When the line containing "# dark arched" is found in the data below, copy it and each line after it through the line containing "bm.faces.new(b)", exactly and with no others.
+++ DATA SUPPLIED +++
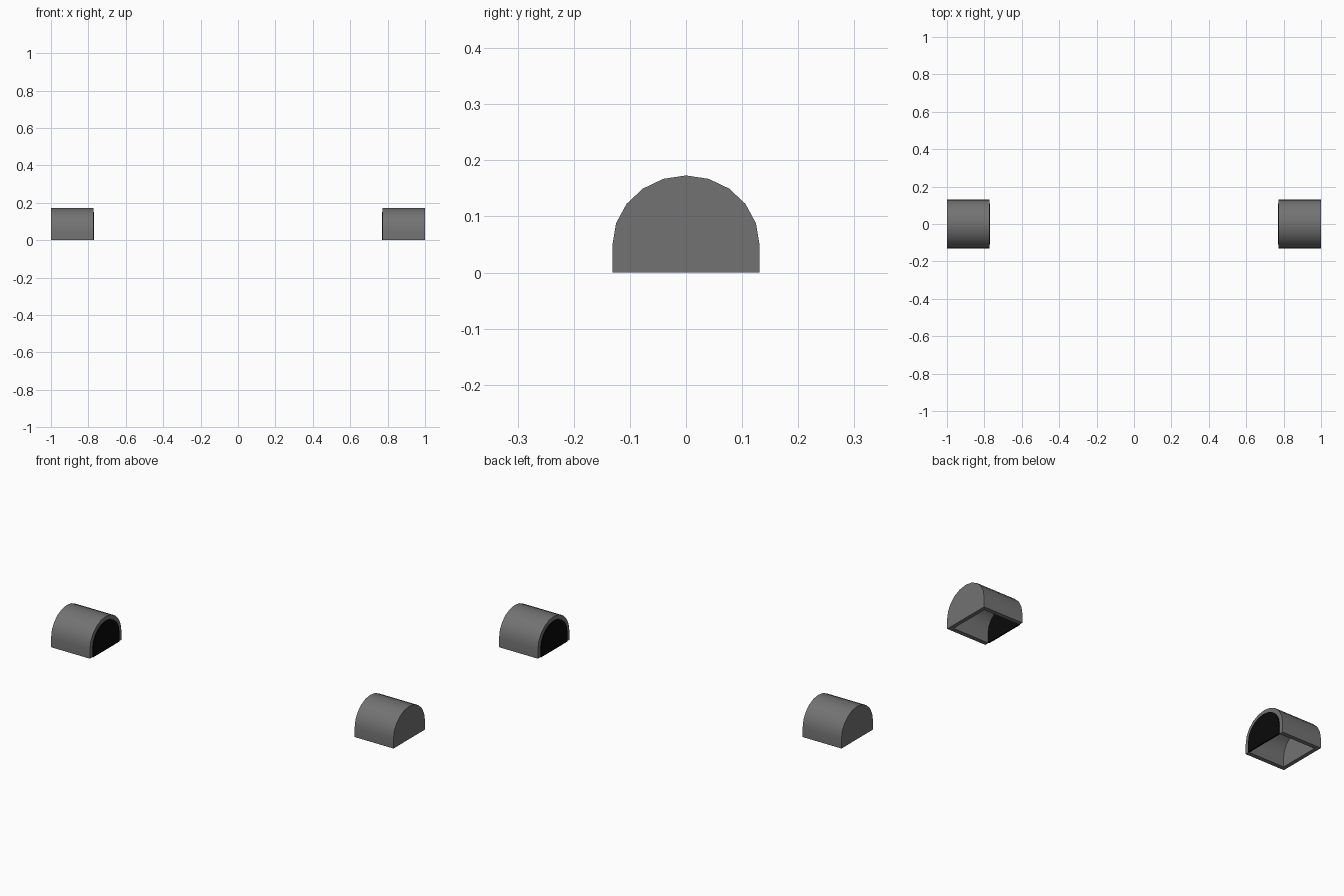
import bpy, bmesh, math

if "Cube" in bpy.data.objects:
    bpy.data.objects.remove(bpy.data.objects["Cube"])


def material(name, rgb):
    m = bpy.data.materials.new(name)
    m.diffuse_color = (*rgb, 1)
    m.use_nodes = True
    m.node_tree.nodes["Principled BSDF"].inputs["Base Color"].default_value = m.diffuse_color
    return m


GREY = material("grey_shell", (0.17, 0.17, 0.17))
BLACK = material("black_opening", (0.003, 0.003, 0.003))
SPRING = 0.05                      # height where the arch starts
END, INNER, CAP, WALL = 1.0, 0.773, 0.02, 0.022


def arch(inset=0.0):
    """Arch profile in y/z: straight legs and ten arc segments."""
    w, h = 0.131 - inset, 0.123 - inset
    arc = [(w * math.cos(math.pi * i / 10), SPRING + h * math.sin(math.pi * i / 10))
           for i in range(11)]
    return [(w, 0)] + arc + [(-w, 0)]


def finish(name, bm, mat):
    bmesh.ops.recalc_face_normals(bm, faces=bm.faces)
    me = bpy.data.meshes.new(name)
    bm.to_mesh(me)
    bm.free()
    me.materials.append(mat)
    ob = bpy.data.objects.new(name, me)
    bpy.context.collection.objects.link(ob)
    bpy.ops.object.select_all(action='DESELECT')
    ob.select_set(True)
    bpy.context.view_layer.objects.active = ob
    bpy.ops.object.shade_smooth_by_angle(angle=math.radians(30))


def ring(bm, x, inset):
    return [bm.verts.new((x, y, z)) for y, z in arch(inset)]


def bridge(bm, a, b):
    for i in range(len(a) - 1):
        bm.faces.new((a[i], a[i + 1], b[i + 1], b[i]))


for side, s in (("left", -1), ("right", 1)):
    # hollow arched shell: closed outer end, open underneath
    bm = bmesh.new()
    rings = [ring(bm, s * END, 0), ring(bm, s * INNER, 0),
             ring(bm, s * INNER, WALL), ring(bm, s * (END - CAP), WALL)]
    for a, b in zip(rings, rings[1:]):
        bridge(bm, a, b)
    bm.faces.new(rings[0])
    bm.faces.new(rings[3])
    o0, o1, i1, i0 = rings
    for k in (0, -1):              # underside of the two legs
        bm.faces.new((o0[k], o1[k], i1[k], i0[k]))
    bm.faces.new((o0[0], i0[0], i0[-1], o0[-1]))   # underside of the end wall
    finish(side + "_shell", bm, GREY)

    # dark arched plate standing slightly proud of the inner end
    bm = bmesh.new()
    a, b = ring(bm, s * (INNER + 0.003), WALL - 0.0005), ring(bm, s * (INNER - 0.004), WALL - 0.0005)
    bridge(bm, a, b)
    bm.faces.new(a)
    bm.faces.new(b)
    bm.faces.new((a[0], b[0], b[-1], a[-1]))
    finish(side + "_opening", bm, BLACK)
+++
_TASK ANSWER_
    # dark arched plate standing slightly proud of the inner end
    bm = bmesh.new()
    a, b = ring(bm, s * (INNER + 0.003), WALL - 0.0005), ring(bm, s * (INNER - 0.004), WALL - 0.0005)
    bridge(bm, a, b)
    bm.faces.new(a)
    bm.faces.new(b)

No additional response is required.